Items from a data source:
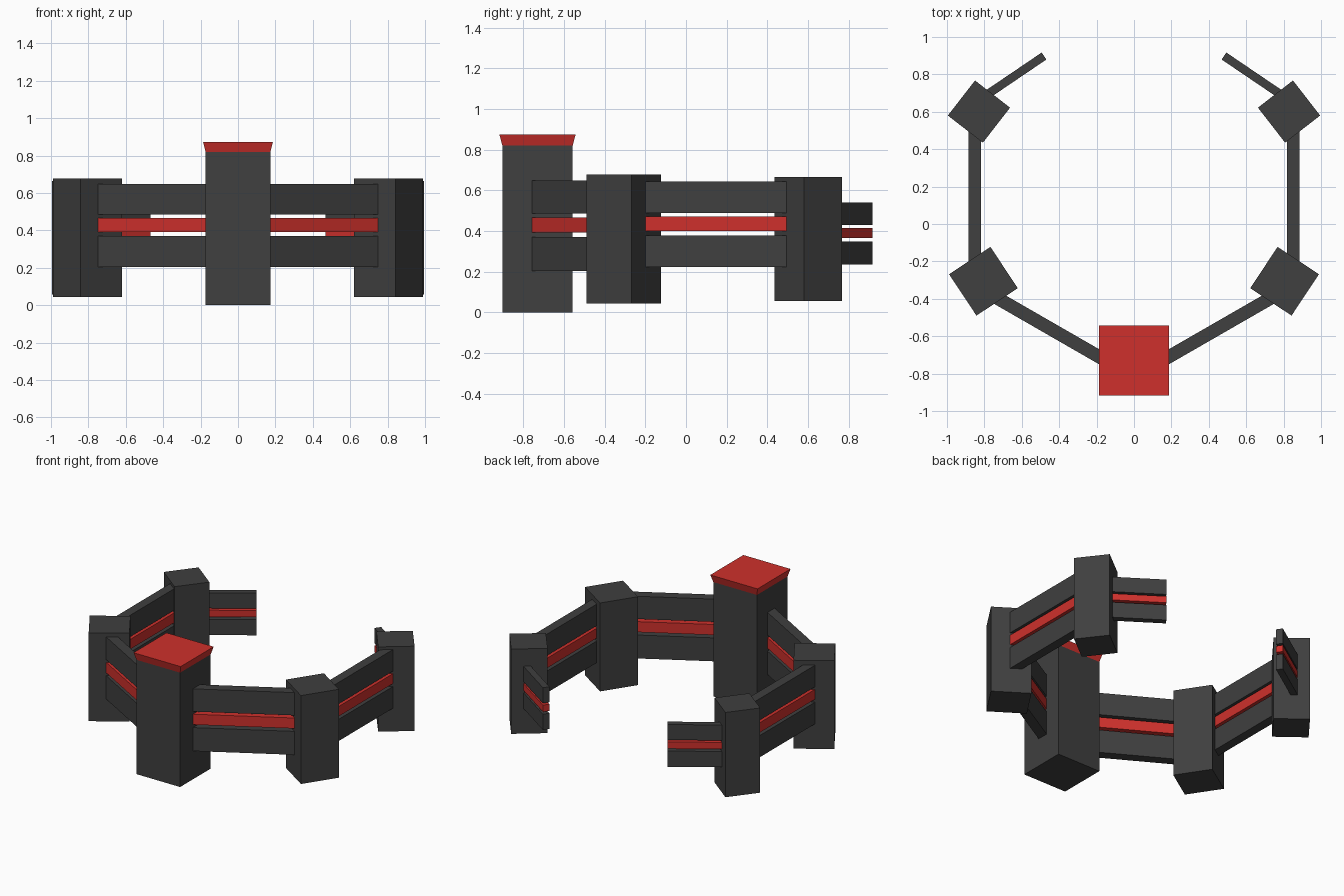
import bpy
import math
from mathutils import Vector

if "Cube" in bpy.data.objects:
    bpy.data.objects.remove(bpy.data.objects["Cube"])


def material(name, color):
    m = bpy.data.materials.new(name)
    m.diffuse_color = color
    m.use_nodes = True
    m.node_tree.nodes["Principled BSDF"].inputs["Base Color"].default_value = m.diffuse_color
    return m


DARK = material("dark_stone", (0.05, 0.05, 0.05, 1))
RED = material("red_trim", (0.62, 0.03, 0.025, 1))


def box(name, x, y, z0, z1, sx, sy, angle, mat):
    bpy.ops.mesh.primitive_cube_add(size=1, location=(x, y, (z0 + z1) / 2),
                                    rotation=(0, 0, angle))
    o = bpy.context.object
    o.name = name
    o.scale = (sx, sy, z1 - z0)
    o.data.materials.append(mat)
    return o


def wall(name, side, a, b, thick, layers):
    """Two dark beams with a red rail between them, running from a to b."""
    a, b = (Vector((side * p[0], p[1])) for p in (a, b))
    d, c = b - a, (a + b) / 2
    for part, (z0, z1), mat in zip(("lower_beam", "red_rail", "upper_beam"),
                                   layers, (DARK, RED, DARK)):
        box(f"{name}_{part}", c.x, c.y, z0, z1, d.length, thick,
            math.atan2(d.y, d.x), mat)


# Main front tower
box("main_tower", 0, -0.73, 0, 0.82, 0.346, 0.346, 0, DARK)

# Flared red cap on the main tower
bpy.ops.mesh.primitive_cone_add(vertices=4, radius1=0.173 * math.sqrt(2),
                                radius2=0.187 * math.sqrt(2), depth=0.053,
                                location=(0, -0.73, 0.8465),
                                rotation=(0, 0, math.pi / 4))
cap = bpy.context.object
cap.name = "tower_cap"
cap.data.materials.append(RED)

for label, s in (("left", -1), ("right", 1)):
    # Corner towers
    box(f"{label}_front_tower", s * 0.805, -0.306, 0.043, 0.677,
        0.265, 0.265, -s * math.radians(33.5), DARK)
    box(f"{label}_rear_tower", s * 0.829, 0.601, 0.056, 0.664,
        0.237, 0.237, s * math.radians(37.8), DARK)
    # Walls between the towers
    wall(f"{label}_front_wall", s, (0.12, -0.748), (0.77, -0.374), 0.07,
         ((0.203, 0.371), (0.392, 0.467), (0.486, 0.649)))
    wall(f"{label}_side_wall", s, (0.851, -0.26), (0.851, 0.55), 0.067,
         ((0.222, 0.378), (0.399, 0.47), (0.488, 0.643)))
    # Free-standing rear wings
    wall(f"{label}_rear_wing", s, (0.80, 0.682), (0.481, 0.898), 0.045,
         ((0.236, 0.349), (0.366, 0.414), (0.428, 0.539)))
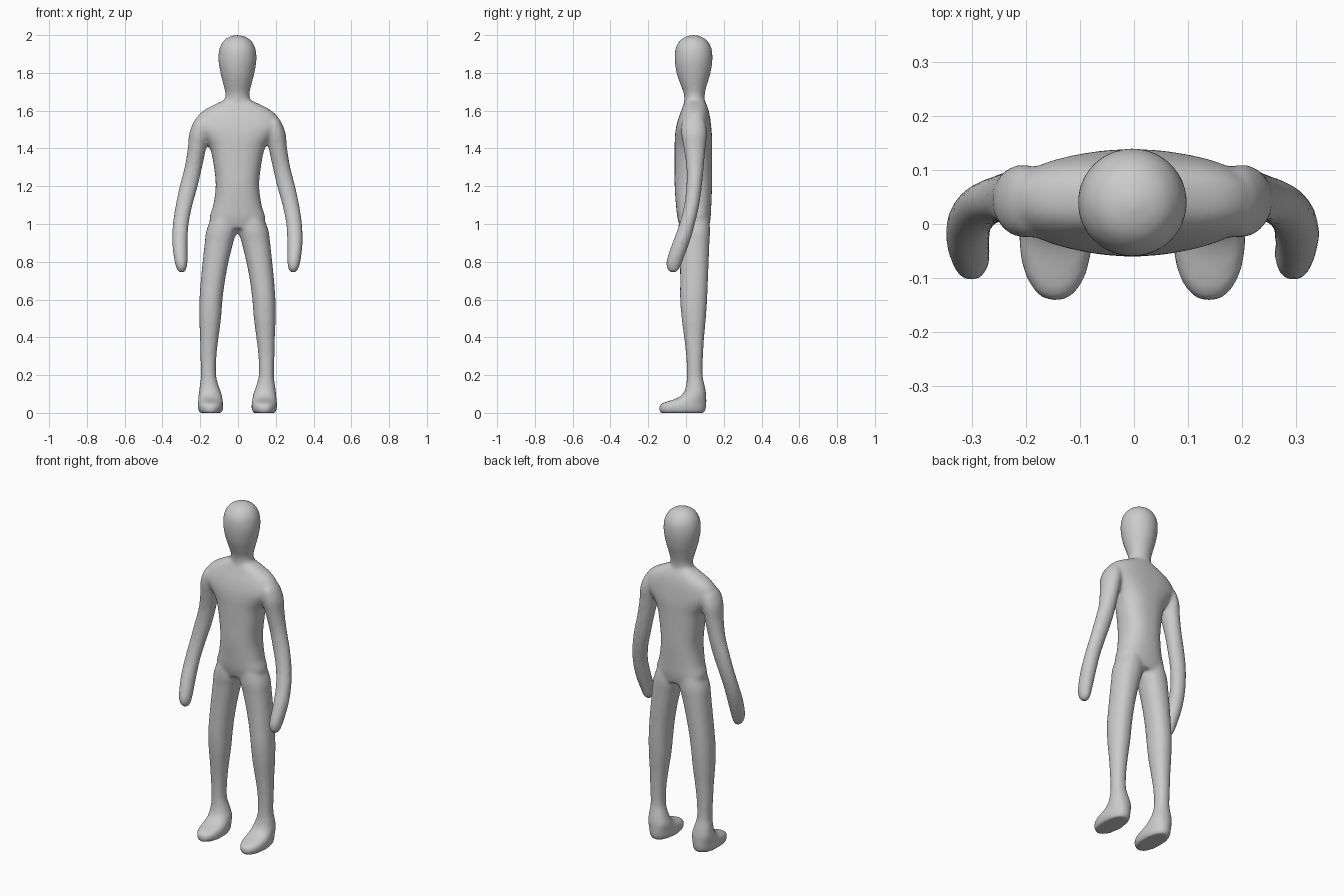
import bpy
import bmesh
import math
from mathutils import Vector

default = bpy.data.objects.get("Cube")
if default:
    bpy.data.objects.remove(default, do_unlink=True)

MIDLINE = -0.003
SIDES = 40
STEPS = 6


def spline(rings):
    """Catmull-Rom interpolation of every ring value."""
    rings = [Vector(r) for r in rings]
    ends = [rings[0]] + rings + [rings[-1]]
    result = []
    for a, b, c, d in zip(ends, ends[1:], ends[2:], ends[3:]):
        for i in range(STEPS):
            t = i / STEPS
            result.append(b + (c - a) * (t / 2)
                          + (a * 2 - b * 5 + c * 4 - d) * (t * t / 2)
                          + (b * 3 - a - c * 3 + d) * (t ** 3 / 2))
    return result + [rings[-1]]


def loft(bm, rings, side=1, power=2.0):
    """Closed skin over horizontal ovals: z, x left, x right, y front, y back."""
    loops = []
    for z, x0, x1, y0, y1 in spline(rings):
        loop = []
        for i in range(SIDES):
            angle = math.tau * i / SIDES
            c, s = math.cos(angle), math.sin(angle)
            u = math.copysign(abs(c) ** (2 / power), c)
            v = math.copysign(abs(s) ** (2 / power), s)
            x = (x0 + x1) / 2 + u * (x1 - x0) / 2
            y = (y0 + y1) / 2 + v * (y1 - y0) / 2
            loop.append(bm.verts.new((MIDLINE + side * x, y, z)))
        loops.append(loop)
    for low, high in zip(loops, loops[1:]):
        for i in range(SIDES):
            j = (i + 1) % SIDES
            bm.faces.new((low[i], low[j], high[j], high[i]))
    bm.faces.new(loops[0])
    bm.faces.new(loops[-1])


def centred(rows):
    return [(z, -w, w, y0, y1) for z, w, y0, y1 in rows]


# Head and neck
head = centred([
    (1.55, .08, -.02, .11), (1.64, .07, -.01, .1), (1.69, .064, -.012, .1),
    (1.74, .075, -.03, .112), (1.8, .09, -.05, .13), (1.87, .101, -.06, .14),
    (1.93, .095, -.055, .135), (1.97, .073, -.033, .113),
    (1.99, .045, -.005, .085), (2, .012, .028, .052)])

# Torso, from hips to the base of the neck
torso = centred([
    (.975, .13, -.03, .12), (1.03, .148, -.045, .13), (1.1, .128, -.053, .134),
    (1.2, .115, -.06, .138), (1.3, .124, -.06, .138), (1.4, .145, -.06, .138),
    (1.46, .185, -.059, .138), (1.51, .225, -.053, .134),
    (1.56, .217, -.04, .128), (1.6, .18, -.025, .12),
    (1.635, .115, -.012, .108), (1.66, .06, 0, .095)])

# Arm, from fingertips to shoulder
arm = [
    (.743, .287, .303, -.078, -.062), (.755, .273, .318, -.095, -.04),
    (.8, .264, .333, -.104, -.02), (.9, .264, .345, -.072, .018),
    (1, .258, .342, -.035, .047), (1.1, .238, .327, -.01, .07),
    (1.2, .21, .306, .002, .084), (1.3, .187, .28, .002, .094),
    (1.4, .166, .263, -.012, .103), (1.48, .15, .255, -.025, .11),
    (1.54, .15, .232, -.02, .1), (1.57, .16, .21, .01, .07)]

# Leg, from sole to hip
leg = [
    (0, .083, .201, -.136, .097), (.025, .075, .209, -.143, .106),
    (.05, .076, .209, -.128, .108), (.075, .079, .207, -.055, .108),
    (.1, .084, .205, -.018, .107), (.14, .098, .2, -.001, .1),
    (.2, .113, .193, .005, .088), (.3, .111, .196, .001, .09),
    (.4, .1, .198, -.01, .096), (.5, .087, .202, -.023, .105),
    (.6, .079, .201, -.031, .112), (.7, .066, .194, -.031, .116),
    (.8, .047, .184, -.032, .12), (.9, .023, .173, -.035, .124),
    (.97, .004, .163, -.04, .127), (1.05, .01, .13, -.035, .12)]

bm = bmesh.new()
loft(bm, head)
loft(bm, torso, power=2.4)
for side in (-1, 1):
    loft(bm, arm, side)
    loft(bm, leg, side, power=2.2)
bmesh.ops.recalc_face_normals(bm, faces=bm.faces)
mesh = bpy.data.meshes.new("body")
bm.to_mesh(mesh)
bm.free()
body = bpy.data.objects.new("body", mesh)
bpy.context.collection.objects.link(body)

# Fuse the parts into one soft skin
fuse = body.modifiers.new("fuse", "REMESH")
fuse.mode = "VOXEL"
fuse.voxel_size = 0.009
fuse.use_smooth_shade = True
soften = body.modifiers.new("soften", "SMOOTH")
soften.factor = 0.5
soften.iterations = 8

# Plain grey skin
skin = bpy.data.materials.new("plain grey")
skin.use_nodes = True
colour = (0.6, 0.6, 0.6, 1)
skin.diffuse_color = colour
skin.node_tree.nodes["Principled BSDF"].inputs["Base Color"].default_value = colour
mesh.materials.append(skin)
for face in mesh.polygons:
    face.use_smooth = True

* _WHAT YOU NEED TO DO_: Reproduce only the lines of the records from the start up to and including the line that holds "cap = bpy.context.object"; do not carry over any picture.

* _RESULT OF THE TASK_:
import bpy
import math
from mathutils import Vector

if "Cube" in bpy.data.objects:
    bpy.data.objects.remove(bpy.data.objects["Cube"])


def material(name, color):
    m = bpy.data.materials.new(name)
    m.diffuse_color = color
    m.use_nodes = True
    m.node_tree.nodes["Principled BSDF"].inputs["Base Color"].default_value = m.diffuse_color
    return m


DARK = material("dark_stone", (0.05, 0.05, 0.05, 1))
RED = material("red_trim", (0.62, 0.03, 0.025, 1))


def box(name, x, y, z0, z1, sx, sy, angle, mat):
    bpy.ops.mesh.primitive_cube_add(size=1, location=(x, y, (z0 + z1) / 2),
                                    rotation=(0, 0, angle))
    o = bpy.context.object
    o.name = name
    o.scale = (sx, sy, z1 - z0)
    o.data.materials.append(mat)
    return o


def wall(name, side, a, b, thick, layers):
    """Two dark beams with a red rail between them, running from a to b."""
    a, b = (Vector((side * p[0], p[1])) for p in (a, b))
    d, c = b - a, (a + b) / 2
    for part, (z0, z1), mat in zip(("lower_beam", "red_rail", "upper_beam"),
                                   layers, (DARK, RED, DARK)):
        box(f"{name}_{part}", c.x, c.y, z0, z1, d.length, thick,
            math.atan2(d.y, d.x), mat)


# Main front tower
box("main_tower", 0, -0.73, 0, 0.82, 0.346, 0.346, 0, DARK)

# Flared red cap on the main tower
bpy.ops.mesh.primitive_cone_add(vertices=4, radius1=0.173 * math.sqrt(2),
                                radius2=0.187 * math.sqrt(2), depth=0.053,
                                location=(0, -0.73, 0.8465),
                                rotation=(0, 0, math.pi / 4))
cap = bpy.context.object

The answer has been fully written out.